▶ [About this exercise] With the images set aside, retype every record below character for character.

Saved entries:
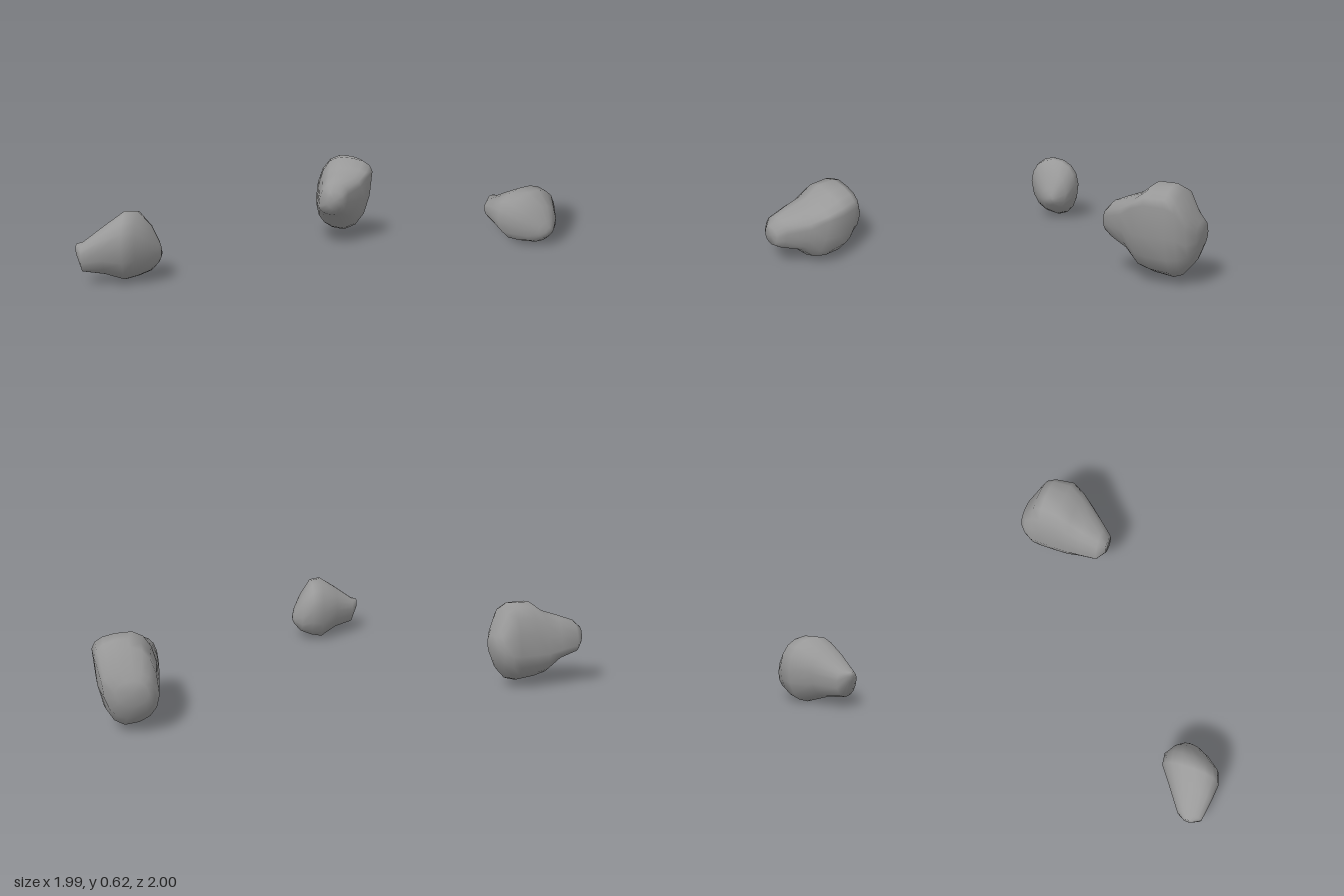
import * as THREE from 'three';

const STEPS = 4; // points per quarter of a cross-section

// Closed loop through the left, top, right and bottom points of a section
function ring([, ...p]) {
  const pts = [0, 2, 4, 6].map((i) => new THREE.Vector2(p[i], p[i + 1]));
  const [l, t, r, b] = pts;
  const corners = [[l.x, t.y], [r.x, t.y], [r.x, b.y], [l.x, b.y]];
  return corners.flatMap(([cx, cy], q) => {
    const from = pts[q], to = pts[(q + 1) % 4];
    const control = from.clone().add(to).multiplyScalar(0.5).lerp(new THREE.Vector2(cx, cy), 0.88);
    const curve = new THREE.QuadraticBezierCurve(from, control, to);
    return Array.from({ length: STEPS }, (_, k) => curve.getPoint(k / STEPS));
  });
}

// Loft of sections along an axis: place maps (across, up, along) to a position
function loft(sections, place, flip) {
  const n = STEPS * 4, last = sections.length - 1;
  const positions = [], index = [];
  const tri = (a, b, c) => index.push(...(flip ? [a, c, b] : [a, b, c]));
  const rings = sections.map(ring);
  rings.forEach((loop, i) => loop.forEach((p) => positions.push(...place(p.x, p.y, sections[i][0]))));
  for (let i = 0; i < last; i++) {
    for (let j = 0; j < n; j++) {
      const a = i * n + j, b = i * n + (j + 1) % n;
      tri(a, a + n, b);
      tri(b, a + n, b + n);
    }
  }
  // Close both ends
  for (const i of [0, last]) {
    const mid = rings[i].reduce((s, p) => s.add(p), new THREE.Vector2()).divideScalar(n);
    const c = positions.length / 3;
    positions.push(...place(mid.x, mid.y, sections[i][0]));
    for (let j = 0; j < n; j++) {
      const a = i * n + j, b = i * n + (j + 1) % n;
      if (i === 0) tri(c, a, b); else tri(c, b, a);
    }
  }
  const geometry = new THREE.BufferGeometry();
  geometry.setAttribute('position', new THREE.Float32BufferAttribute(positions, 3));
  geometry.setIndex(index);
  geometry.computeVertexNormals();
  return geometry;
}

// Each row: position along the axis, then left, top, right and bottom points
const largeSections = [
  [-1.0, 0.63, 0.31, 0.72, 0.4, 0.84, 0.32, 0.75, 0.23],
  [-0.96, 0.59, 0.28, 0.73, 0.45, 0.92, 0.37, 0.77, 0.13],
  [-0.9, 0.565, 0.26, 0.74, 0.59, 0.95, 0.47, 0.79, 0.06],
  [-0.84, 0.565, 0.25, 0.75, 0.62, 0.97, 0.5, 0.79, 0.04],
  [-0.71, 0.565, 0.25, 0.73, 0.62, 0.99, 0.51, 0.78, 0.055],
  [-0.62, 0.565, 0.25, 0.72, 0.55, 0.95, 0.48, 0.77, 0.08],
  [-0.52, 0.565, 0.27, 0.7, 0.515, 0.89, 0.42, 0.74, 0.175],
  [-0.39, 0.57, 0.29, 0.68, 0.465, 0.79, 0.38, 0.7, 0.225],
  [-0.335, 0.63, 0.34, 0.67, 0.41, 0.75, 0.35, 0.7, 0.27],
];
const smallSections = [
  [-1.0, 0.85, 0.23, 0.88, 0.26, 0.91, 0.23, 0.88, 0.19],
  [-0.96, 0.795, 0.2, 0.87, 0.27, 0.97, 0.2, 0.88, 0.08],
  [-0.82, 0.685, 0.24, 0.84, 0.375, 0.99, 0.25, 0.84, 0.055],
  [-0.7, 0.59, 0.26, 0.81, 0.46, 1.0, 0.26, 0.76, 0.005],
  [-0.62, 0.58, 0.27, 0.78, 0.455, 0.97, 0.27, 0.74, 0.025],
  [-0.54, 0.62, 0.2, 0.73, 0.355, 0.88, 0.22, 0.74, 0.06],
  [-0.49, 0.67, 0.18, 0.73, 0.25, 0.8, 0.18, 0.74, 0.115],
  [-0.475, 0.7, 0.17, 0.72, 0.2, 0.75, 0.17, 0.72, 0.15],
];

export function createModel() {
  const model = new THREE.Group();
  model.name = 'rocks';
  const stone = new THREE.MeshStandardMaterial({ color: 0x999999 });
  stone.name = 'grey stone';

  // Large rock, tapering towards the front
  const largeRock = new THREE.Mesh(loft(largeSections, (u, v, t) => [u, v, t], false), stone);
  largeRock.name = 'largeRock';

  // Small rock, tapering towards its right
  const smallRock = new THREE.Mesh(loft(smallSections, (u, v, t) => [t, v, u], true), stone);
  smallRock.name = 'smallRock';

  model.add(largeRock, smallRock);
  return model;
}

▶ [Solution to this problem]
import * as THREE from 'three';

const STEPS = 4; // points per quarter of a cross-section

// Closed loop through the left, top, right and bottom points of a section
function ring([, ...p]) {
  const pts = [0, 2, 4, 6].map((i) => new THREE.Vector2(p[i], p[i + 1]));
  const [l, t, r, b] = pts;
  const corners = [[l.x, t.y], [r.x, t.y], [r.x, b.y], [l.x, b.y]];
  return corners.flatMap(([cx, cy], q) => {
    const from = pts[q], to = pts[(q + 1) % 4];
    const control = from.clone().add(to).multiplyScalar(0.5).lerp(new THREE.Vector2(cx, cy), 0.88);
    const curve = new THREE.QuadraticBezierCurve(from, control, to);
    return Array.from({ length: STEPS }, (_, k) => curve.getPoint(k / STEPS));
  });
}

// Loft of sections along an axis: place maps (across, up, along) to a position
function loft(sections, place, flip) {
  const n = STEPS * 4, last = sections.length - 1;
  const positions = [], index = [];
  const tri = (a, b, c) => index.push(...(flip ? [a, c, b] : [a, b, c]));
  const rings = sections.map(ring);
  rings.forEach((loop, i) => loop.forEach((p) => positions.push(...place(p.x, p.y, sections[i][0]))));
  for (let i = 0; i < last; i++) {
    for (let j = 0; j < n; j++) {
      const a = i * n + j, b = i * n + (j + 1) % n;
      tri(a, a + n, b);
      tri(b, a + n, b + n);
    }
  }
  // Close both ends
  for (const i of [0, last]) {
    const mid = rings[i].reduce((s, p) => s.add(p), new THREE.Vector2()).divideScalar(n);
    const c = positions.length / 3;
    positions.push(...place(mid.x, mid.y, sections[i][0]));
    for (let j = 0; j < n; j++) {
      const a = i * n + j, b = i * n + (j + 1) % n;
      if (i === 0) tri(c, a, b); else tri(c, b, a);
    }
  }
  const geometry = new THREE.BufferGeometry();
  geometry.setAttribute('position', new THREE.Float32BufferAttribute(positions, 3));
  geometry.setIndex(index);
  geometry.computeVertexNormals();
  return geometry;
}

// Each row: position along the axis, then left, top, right and bottom points
const largeSections = [
  [-1.0, 0.63, 0.31, 0.72, 0.4, 0.84, 0.32, 0.75, 0.23],
  [-0.96, 0.59, 0.28, 0.73, 0.45, 0.92, 0.37, 0.77, 0.13],
  [-0.9, 0.565, 0.26, 0.74, 0.59, 0.95, 0.47, 0.79, 0.06],
  [-0.84, 0.565, 0.25, 0.75, 0.62, 0.97, 0.5, 0.79, 0.04],
  [-0.71, 0.565, 0.25, 0.73, 0.62, 0.99, 0.51, 0.78, 0.055],
  [-0.62, 0.565, 0.25, 0.72, 0.55, 0.95, 0.48, 0.77, 0.08],
  [-0.52, 0.565, 0.27, 0.7, 0.515, 0.89, 0.42, 0.74, 0.175],
  [-0.39, 0.57, 0.29, 0.68, 0.465, 0.79, 0.38, 0.7, 0.225],
  [-0.335, 0.63, 0.34, 0.67, 0.41, 0.75, 0.35, 0.7, 0.27],
];
const smallSections = [
  [-1.0, 0.85, 0.23, 0.88, 0.26, 0.91, 0.23, 0.88, 0.19],
  [-0.96, 0.795, 0.2, 0.87, 0.27, 0.97, 0.2, 0.88, 0.08],
  [-0.82, 0.685, 0.24, 0.84, 0.375, 0.99, 0.25, 0.84, 0.055],
  [-0.7, 0.59, 0.26, 0.81, 0.46, 1.0, 0.26, 0.76, 0.005],
  [-0.62, 0.58, 0.27, 0.78, 0.455, 0.97, 0.27, 0.74, 0.025],
  [-0.54, 0.62, 0.2, 0.73, 0.355, 0.88, 0.22, 0.74, 0.06],
  [-0.49, 0.67, 0.18, 0.73, 0.25, 0.8, 0.18, 0.74, 0.115],
  [-0.475, 0.7, 0.17, 0.72, 0.2, 0.75, 0.17, 0.72, 0.15],
];

export function createModel() {
  const model = new THREE.Group();
  model.name = 'rocks';
  const stone = new THREE.MeshStandardMaterial({ color: 0x999999 });
  stone.name = 'grey stone';

  // Large rock, tapering towards the front
  const largeRock = new THREE.Mesh(loft(largeSections, (u, v, t) => [u, v, t], false), stone);
  largeRock.name = 'largeRock';

  // Small rock, tapering towards its right
  const smallRock = new THREE.Mesh(loft(smallSections, (u, v, t) => [t, v, u], true), stone);
  smallRock.name = 'smallRock';

  model.add(largeRock, smallRock);
  return model;
}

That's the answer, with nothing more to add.